After deciding on your color scheme and paints (we suggest using artist acrylics), start by painting your horizon line and sky with a soft wash of color. Adding a little glaze to your paint will create a softer effect with more open time. Feeling creative? Add a lake or a stream for added interest.
And then, the fun begins! Always start with the background elements and work your way forward. Stencil those faded mountain ranges in the distance right on the horizon line. Next put in your distant forests and small free standing trees and bushes. Move closer to the foreground and stencil your larger trees, rocks, bushes and overhanging tree branches. These elements benefit greatly from a little bit more hand painting and shading than the more faded background elements.
- Have your mural composition open in the center for a longer vista.
- These murals always look best when started at chair rail height, approximately 36" off the floor. No chair rail? No problem, just paint one using one of our border stencils. Finish below the border/chair rail in a complimentary finish or darker grisaille value.
- When shading, decide on the direction of your light source and shade all elements consistently on one side. (Example: if the sun is coming from the left of your mural, all elements get shaded darker on a right side and lighter on a left side).
- Don't be shy to throw in few hand painted elements such as blades of grass, and a few leaves here and there or whatever detail you're comfortable hand painting.
- It's always great to have some reference at hand when painting murals. Books, personal photos and Internet images are all great sources for beautiful landscape reference.
- Mural Stencils
- Sample board
- Latex and acrylic paints, including some glaze
- Dense foam roller with rounded ends

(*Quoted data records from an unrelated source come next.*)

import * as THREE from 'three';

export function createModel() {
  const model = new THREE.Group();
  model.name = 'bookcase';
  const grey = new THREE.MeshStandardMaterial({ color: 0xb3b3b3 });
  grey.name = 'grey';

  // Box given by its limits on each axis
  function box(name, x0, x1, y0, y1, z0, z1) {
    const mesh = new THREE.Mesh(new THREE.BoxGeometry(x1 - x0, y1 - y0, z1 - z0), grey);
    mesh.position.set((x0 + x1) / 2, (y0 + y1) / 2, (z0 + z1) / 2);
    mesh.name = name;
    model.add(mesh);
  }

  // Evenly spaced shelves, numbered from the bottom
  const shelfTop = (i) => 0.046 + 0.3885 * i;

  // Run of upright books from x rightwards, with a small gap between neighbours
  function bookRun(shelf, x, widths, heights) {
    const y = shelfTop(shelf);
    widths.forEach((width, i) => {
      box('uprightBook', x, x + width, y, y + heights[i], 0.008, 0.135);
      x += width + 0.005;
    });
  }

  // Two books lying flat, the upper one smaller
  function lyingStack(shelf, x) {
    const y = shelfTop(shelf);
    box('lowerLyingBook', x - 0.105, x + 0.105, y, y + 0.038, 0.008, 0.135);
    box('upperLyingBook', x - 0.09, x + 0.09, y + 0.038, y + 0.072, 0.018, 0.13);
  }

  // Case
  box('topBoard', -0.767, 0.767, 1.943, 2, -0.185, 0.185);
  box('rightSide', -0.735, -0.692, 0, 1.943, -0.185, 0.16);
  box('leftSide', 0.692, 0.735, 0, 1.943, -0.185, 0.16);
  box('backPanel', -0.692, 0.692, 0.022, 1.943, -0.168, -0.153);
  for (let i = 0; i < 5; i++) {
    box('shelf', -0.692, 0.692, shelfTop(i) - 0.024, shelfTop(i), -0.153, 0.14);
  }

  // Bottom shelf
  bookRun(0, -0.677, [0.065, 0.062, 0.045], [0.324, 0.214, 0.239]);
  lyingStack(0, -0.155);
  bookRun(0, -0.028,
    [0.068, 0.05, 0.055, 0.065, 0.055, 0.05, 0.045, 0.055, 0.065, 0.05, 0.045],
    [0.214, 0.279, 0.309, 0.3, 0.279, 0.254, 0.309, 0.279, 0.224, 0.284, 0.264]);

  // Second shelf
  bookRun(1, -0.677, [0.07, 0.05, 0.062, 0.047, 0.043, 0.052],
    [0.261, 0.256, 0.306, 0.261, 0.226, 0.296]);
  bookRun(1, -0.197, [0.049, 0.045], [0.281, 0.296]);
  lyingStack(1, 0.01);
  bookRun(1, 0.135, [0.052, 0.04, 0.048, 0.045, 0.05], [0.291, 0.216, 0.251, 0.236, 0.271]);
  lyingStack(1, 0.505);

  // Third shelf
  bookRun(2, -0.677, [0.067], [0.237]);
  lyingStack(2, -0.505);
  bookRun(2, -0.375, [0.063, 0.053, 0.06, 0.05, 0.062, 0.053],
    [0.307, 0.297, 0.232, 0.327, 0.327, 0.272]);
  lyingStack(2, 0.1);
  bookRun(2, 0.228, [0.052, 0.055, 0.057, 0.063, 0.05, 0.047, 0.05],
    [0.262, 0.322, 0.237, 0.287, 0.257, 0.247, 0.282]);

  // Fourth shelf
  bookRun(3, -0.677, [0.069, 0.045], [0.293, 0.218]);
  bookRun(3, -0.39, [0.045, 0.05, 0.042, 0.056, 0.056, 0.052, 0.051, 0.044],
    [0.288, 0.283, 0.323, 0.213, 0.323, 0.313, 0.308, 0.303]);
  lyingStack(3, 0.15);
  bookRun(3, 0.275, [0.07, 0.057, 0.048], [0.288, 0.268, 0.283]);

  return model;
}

- Stencil brushes, artist brushes, paint brushes
- Paint trays or large styrofoam plates
- Low tack painter's tape
- Paper towels or rags